> _DATA_
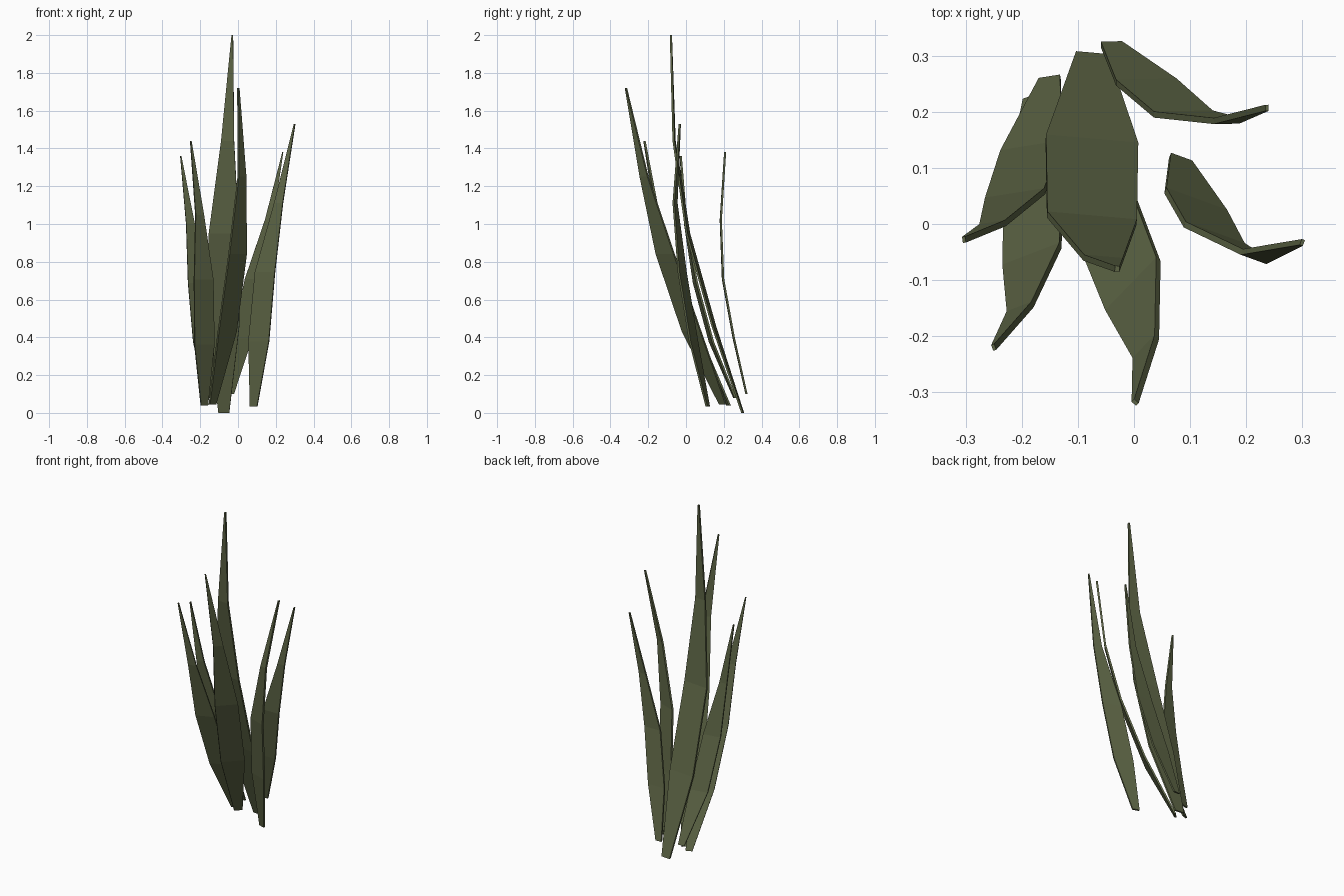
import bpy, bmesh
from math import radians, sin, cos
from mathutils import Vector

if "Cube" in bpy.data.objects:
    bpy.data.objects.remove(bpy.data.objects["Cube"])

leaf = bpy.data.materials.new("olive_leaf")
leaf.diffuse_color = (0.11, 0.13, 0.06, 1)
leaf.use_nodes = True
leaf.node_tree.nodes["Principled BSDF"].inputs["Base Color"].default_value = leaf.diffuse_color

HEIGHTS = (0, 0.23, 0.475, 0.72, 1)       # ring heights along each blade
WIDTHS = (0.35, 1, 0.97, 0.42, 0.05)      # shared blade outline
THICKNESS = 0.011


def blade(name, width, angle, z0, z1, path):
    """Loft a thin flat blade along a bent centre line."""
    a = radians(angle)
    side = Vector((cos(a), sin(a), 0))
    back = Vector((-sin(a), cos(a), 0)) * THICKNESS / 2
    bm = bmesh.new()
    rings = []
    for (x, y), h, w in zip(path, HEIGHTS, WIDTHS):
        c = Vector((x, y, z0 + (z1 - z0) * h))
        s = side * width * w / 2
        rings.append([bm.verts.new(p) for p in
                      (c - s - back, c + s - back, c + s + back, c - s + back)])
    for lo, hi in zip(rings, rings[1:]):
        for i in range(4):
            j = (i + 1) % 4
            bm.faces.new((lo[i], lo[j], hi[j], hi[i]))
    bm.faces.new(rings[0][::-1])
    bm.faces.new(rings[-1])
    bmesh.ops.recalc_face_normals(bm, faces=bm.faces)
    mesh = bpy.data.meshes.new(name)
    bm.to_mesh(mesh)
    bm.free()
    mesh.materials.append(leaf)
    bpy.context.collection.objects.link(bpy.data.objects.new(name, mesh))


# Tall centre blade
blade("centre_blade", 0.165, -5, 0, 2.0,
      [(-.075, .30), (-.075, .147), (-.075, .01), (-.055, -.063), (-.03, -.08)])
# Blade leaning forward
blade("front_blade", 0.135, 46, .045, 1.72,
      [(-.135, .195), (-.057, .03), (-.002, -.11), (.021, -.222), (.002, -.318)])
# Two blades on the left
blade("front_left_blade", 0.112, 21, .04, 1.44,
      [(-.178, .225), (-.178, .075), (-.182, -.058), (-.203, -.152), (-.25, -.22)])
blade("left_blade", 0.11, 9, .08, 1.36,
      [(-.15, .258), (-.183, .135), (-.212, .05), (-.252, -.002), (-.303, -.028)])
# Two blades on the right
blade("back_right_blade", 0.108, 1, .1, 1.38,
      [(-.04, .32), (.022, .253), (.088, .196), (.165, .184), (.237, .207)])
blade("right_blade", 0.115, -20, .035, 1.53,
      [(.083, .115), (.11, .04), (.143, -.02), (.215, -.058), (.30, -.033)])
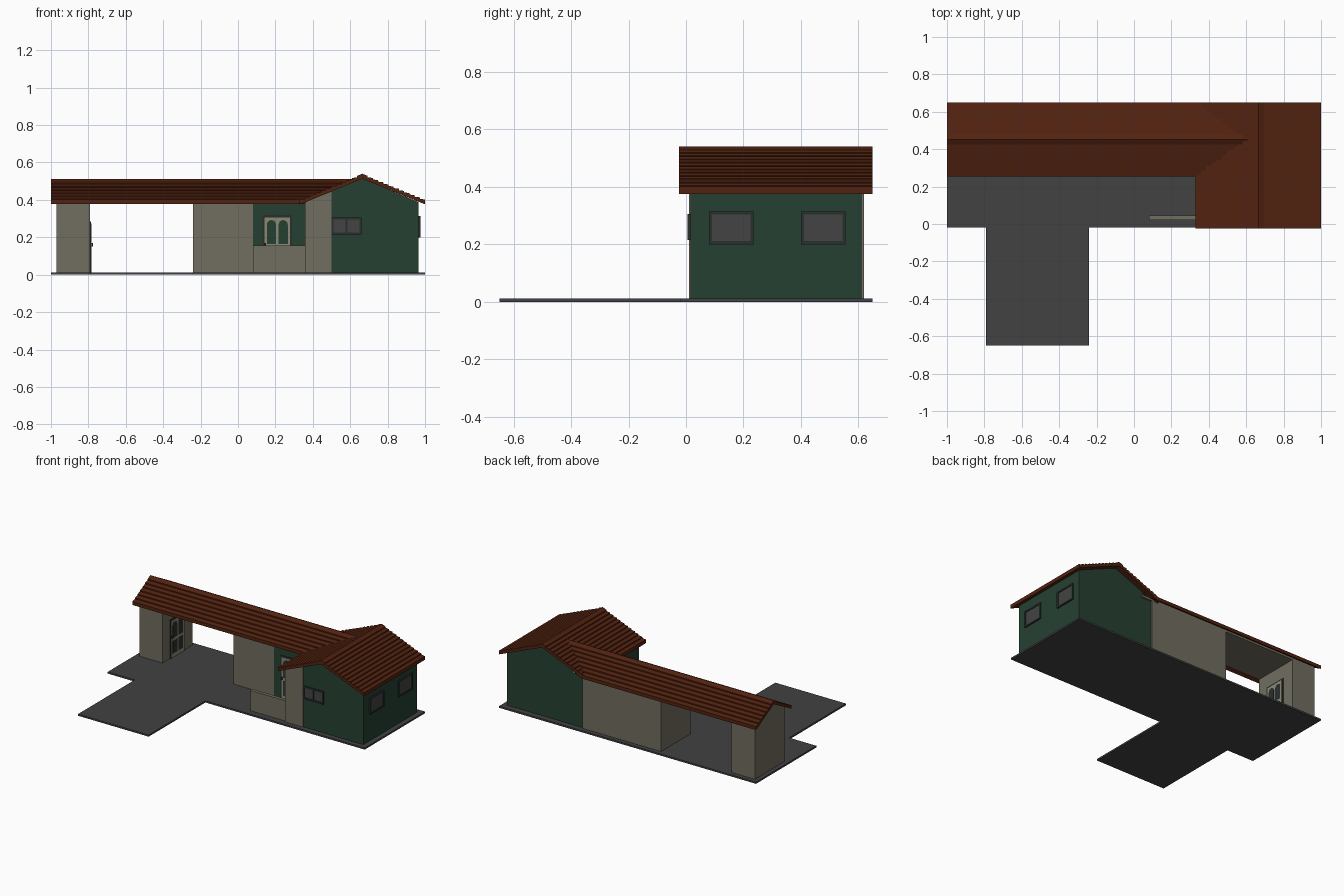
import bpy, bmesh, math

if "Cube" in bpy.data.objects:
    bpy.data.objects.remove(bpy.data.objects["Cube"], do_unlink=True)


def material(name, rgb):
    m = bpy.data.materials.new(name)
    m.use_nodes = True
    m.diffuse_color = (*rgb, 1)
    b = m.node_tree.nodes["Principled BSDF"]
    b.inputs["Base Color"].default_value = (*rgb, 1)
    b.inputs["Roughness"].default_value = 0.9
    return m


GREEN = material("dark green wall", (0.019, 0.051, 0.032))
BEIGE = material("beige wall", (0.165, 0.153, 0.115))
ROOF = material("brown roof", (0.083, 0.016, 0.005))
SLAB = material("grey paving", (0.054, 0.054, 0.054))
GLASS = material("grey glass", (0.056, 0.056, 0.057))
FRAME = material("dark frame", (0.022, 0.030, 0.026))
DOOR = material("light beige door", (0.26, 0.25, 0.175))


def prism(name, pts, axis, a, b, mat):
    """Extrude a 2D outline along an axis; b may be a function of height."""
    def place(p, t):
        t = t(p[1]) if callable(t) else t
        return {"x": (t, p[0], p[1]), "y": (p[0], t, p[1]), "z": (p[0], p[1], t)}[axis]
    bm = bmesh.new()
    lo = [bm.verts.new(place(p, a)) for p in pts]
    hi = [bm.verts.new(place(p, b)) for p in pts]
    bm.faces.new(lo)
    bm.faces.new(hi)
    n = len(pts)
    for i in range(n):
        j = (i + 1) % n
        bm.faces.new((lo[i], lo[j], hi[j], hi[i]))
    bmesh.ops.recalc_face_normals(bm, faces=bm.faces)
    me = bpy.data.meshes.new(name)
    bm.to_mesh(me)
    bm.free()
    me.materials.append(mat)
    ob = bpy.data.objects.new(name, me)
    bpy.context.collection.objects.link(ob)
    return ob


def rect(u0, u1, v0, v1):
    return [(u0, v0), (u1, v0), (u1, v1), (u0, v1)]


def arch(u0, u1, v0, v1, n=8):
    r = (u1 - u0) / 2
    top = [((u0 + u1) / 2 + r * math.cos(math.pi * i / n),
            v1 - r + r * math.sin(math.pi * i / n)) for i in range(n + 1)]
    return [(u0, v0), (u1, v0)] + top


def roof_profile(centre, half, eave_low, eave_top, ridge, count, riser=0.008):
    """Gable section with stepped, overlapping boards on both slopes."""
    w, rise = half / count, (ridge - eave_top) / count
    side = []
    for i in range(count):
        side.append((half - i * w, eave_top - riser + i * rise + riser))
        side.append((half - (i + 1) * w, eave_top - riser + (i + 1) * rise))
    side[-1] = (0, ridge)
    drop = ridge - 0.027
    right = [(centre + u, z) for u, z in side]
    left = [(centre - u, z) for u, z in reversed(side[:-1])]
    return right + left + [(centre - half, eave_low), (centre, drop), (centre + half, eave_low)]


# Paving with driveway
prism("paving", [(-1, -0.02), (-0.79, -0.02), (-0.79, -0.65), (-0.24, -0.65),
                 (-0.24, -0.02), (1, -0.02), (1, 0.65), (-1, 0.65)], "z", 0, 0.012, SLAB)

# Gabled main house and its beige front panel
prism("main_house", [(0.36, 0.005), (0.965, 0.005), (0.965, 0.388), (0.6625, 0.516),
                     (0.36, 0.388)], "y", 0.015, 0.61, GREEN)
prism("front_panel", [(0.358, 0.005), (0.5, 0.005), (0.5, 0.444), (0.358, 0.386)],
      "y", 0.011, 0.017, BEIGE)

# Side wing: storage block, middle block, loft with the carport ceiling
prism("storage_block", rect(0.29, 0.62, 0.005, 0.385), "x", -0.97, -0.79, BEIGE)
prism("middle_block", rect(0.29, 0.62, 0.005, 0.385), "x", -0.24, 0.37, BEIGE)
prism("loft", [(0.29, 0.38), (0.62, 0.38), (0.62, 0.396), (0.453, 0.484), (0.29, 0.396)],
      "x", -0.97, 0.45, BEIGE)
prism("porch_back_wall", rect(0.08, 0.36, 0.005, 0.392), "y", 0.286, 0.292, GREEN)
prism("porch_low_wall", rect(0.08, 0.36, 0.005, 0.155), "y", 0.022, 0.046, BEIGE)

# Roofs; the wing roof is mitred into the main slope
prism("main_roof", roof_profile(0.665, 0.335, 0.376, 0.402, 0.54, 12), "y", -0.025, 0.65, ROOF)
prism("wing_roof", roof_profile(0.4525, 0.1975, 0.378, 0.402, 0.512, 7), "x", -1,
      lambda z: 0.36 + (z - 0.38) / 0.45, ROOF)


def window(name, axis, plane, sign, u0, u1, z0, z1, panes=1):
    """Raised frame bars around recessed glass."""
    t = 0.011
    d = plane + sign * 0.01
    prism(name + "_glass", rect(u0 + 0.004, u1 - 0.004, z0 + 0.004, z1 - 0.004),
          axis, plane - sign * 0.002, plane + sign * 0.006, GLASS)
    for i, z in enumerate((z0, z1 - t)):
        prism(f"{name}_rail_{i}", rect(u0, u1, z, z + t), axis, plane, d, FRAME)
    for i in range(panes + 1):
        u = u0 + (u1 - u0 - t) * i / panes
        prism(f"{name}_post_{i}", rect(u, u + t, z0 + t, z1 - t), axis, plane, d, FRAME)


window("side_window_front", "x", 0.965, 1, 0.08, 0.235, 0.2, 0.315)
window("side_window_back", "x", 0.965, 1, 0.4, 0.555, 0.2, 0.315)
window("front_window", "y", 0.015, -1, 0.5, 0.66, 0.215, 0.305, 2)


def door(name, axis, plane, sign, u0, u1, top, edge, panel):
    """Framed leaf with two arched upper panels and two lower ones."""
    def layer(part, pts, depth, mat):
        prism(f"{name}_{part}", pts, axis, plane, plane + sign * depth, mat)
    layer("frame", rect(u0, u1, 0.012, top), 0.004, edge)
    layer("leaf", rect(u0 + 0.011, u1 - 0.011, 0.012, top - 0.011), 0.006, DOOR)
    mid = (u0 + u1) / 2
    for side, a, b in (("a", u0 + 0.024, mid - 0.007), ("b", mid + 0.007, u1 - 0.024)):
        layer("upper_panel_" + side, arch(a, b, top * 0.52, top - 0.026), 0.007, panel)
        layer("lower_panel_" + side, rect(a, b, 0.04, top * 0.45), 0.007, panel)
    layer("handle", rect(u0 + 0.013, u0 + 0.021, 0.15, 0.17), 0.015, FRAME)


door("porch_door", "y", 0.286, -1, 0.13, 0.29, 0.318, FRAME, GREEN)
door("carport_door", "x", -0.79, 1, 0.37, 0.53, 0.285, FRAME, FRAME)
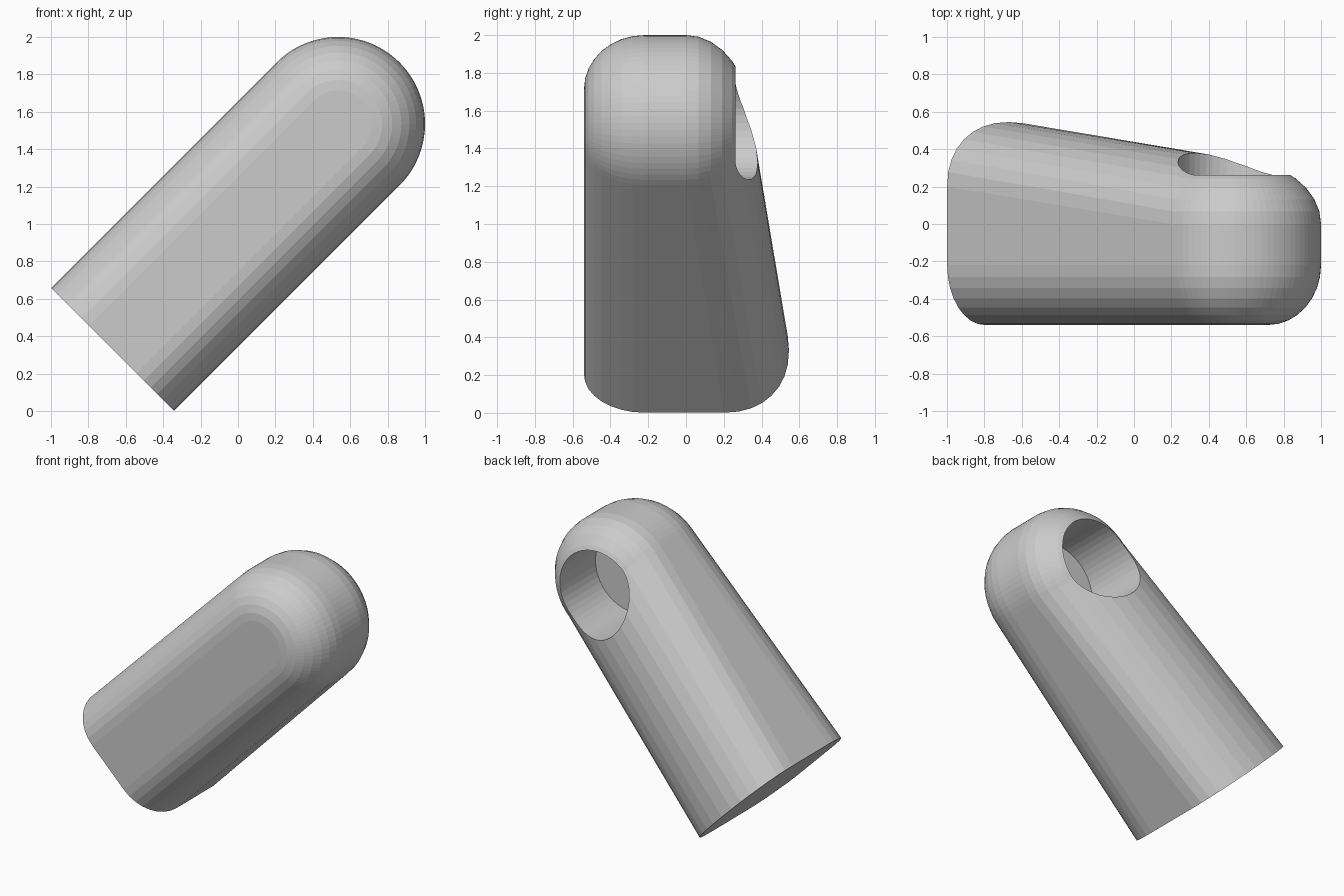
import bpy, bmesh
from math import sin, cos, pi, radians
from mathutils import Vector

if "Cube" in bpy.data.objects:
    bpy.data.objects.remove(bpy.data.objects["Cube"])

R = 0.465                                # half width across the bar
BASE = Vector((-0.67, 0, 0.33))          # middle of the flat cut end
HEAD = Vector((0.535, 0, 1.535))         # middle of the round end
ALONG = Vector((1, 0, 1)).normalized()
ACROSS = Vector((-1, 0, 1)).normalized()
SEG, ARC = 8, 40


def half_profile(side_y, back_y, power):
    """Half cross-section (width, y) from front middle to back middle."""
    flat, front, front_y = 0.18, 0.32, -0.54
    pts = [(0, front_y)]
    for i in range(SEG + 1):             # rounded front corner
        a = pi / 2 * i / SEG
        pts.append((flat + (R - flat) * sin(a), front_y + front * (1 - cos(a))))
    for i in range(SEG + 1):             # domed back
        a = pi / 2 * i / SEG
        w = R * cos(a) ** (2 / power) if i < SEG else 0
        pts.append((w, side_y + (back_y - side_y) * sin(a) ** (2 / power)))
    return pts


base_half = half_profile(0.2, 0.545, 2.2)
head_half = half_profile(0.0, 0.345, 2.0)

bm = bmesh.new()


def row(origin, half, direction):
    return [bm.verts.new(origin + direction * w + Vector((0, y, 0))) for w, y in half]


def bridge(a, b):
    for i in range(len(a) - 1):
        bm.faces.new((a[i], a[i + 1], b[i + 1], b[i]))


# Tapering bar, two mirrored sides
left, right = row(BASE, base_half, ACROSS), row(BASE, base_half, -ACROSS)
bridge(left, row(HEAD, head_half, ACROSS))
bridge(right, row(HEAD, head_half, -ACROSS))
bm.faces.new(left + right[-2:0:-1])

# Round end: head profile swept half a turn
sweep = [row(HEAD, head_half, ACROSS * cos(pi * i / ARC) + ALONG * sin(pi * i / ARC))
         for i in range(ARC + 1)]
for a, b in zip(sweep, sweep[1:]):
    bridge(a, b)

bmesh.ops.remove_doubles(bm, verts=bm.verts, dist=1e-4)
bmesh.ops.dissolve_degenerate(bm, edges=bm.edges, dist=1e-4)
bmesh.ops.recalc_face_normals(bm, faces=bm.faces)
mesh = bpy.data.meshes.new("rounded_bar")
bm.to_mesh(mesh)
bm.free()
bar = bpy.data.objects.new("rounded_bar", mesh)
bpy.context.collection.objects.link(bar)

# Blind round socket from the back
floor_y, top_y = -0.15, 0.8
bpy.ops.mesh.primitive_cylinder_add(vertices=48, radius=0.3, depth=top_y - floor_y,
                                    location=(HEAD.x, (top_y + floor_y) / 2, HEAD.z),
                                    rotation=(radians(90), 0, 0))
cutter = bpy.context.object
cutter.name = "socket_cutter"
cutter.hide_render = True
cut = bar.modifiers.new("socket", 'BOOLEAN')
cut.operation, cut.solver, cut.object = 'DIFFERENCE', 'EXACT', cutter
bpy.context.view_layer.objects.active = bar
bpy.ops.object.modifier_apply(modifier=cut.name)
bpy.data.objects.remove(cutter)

> _WORK ITEM_
Look through the data above and report every line in which "bmesh" appears.

> _EXPECTED OUTPUT_
import bpy, bmesh
    bm = bmesh.new()
    bmesh.ops.recalc_face_normals(bm, faces=bm.faces)
import bpy, bmesh, math
    bm = bmesh.new()
    bmesh.ops.recalc_face_normals(bm, faces=bm.faces)
import bpy, bmesh
bm = bmesh.new()
bmesh.ops.remove_doubles(bm, verts=bm.verts, dist=1e-4)
bmesh.ops.dissolve_degenerate(bm, edges=bm.edges, dist=1e-4)
bmesh.ops.recalc_face_normals(bm, faces=bm.faces)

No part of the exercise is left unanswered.